It has been said that we begin to worship when we realize that we have received as gifts what we could never buy, earn, take, or make. Once begun, the life of worship intensifies this very awareness. We begin to recognize the gifts of the elements, then the nurture and beauty that flow from them. I am quick to recognize sun, air, and water as gifts, then I realize that even though I paid for my bread, that loaf has origins in what has been freely bestowed. Next, I realize that you are a gift, for you supply what lacks in me. Most slowly I perceive the gift of my life, not only in general but in particular.
Christian worship, as established by Jesus in his own humanity, has at its roots an intense gratitude for the works of God, and this comes from souls who have received themselves as one of those works. When I accept how the divine artisanship has molded my individuality, then I can be free from the spirit of comparison that stifles so much of our real thriving. Grateful for myself, I come to the Mass as a response of thanksgiving to God’s initiatives and so fulfill the commission given to me in my baptism. This, more than hearing a sermon, or singing a hymn, comprises the essential work of those who attend Mass. This posture is more than prayerful. Grateful people live differently.
If I receive myself as a gift, I give myself as a gift. If I recognize the gift of God in me then I perceive myself as a living surplus. This outlook marks the People of God. If the Eucharist is the food of the Church then self-donation is the strength it nourishes. Christian women and men have cheerfully given their lives away as martyrs, missionaries, and as every kind of religious. They have done the same as Christian spouses, and this same spirit impels many professionals to take less pay and work for the Church. Self-reception and self-donation sets in motion the phalanx of volunteers, without which the life of the Church cannot be imagined, and without which the life of our parish simply is not possible.
In coming days, the parish will present you with opportunities to make a donation of your time, your talent, and your energy. God invites each of us to fulfillment through self-donation, but His call comes to each of us in His time and in His way. The parish needs you to help, but even more it needs you to discern the ways in which you are called to help.

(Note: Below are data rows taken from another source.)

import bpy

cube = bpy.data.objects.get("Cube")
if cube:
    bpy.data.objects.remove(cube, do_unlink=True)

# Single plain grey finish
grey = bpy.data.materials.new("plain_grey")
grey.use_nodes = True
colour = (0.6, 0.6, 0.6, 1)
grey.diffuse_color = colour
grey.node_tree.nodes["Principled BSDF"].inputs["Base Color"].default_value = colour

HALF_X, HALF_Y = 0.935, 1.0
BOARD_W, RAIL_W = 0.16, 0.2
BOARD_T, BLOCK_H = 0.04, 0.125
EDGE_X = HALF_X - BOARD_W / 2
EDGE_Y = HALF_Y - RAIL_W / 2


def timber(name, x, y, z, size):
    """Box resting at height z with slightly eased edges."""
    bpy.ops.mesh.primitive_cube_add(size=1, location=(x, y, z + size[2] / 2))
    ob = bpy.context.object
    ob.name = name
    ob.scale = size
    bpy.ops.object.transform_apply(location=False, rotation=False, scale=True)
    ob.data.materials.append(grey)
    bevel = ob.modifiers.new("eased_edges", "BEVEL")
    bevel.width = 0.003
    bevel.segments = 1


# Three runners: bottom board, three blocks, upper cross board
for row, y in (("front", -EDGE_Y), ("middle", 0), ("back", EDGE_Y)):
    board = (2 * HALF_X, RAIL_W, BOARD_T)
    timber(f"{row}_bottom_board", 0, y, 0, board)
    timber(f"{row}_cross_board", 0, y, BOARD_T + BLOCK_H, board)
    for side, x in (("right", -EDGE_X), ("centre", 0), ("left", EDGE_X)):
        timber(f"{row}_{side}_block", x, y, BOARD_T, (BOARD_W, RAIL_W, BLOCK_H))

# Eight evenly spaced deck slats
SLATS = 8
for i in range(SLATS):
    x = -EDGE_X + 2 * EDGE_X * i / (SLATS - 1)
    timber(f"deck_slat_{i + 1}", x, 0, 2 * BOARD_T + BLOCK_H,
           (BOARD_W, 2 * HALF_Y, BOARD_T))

Any self-giving brings us full circle. Having recognized abundance we become part of abundance. I perceive that I live because of gifts more than because of earnings and makings, and that perception impels me to become part of the giftedness of others. As I survey our parish I perceive that it thrives on an array of services it could never pay for, and by that it testifies to the God who has gathered it.
Next Sunday, September 24th, please come with open ears and an open heart to consider what growth God has readied you for.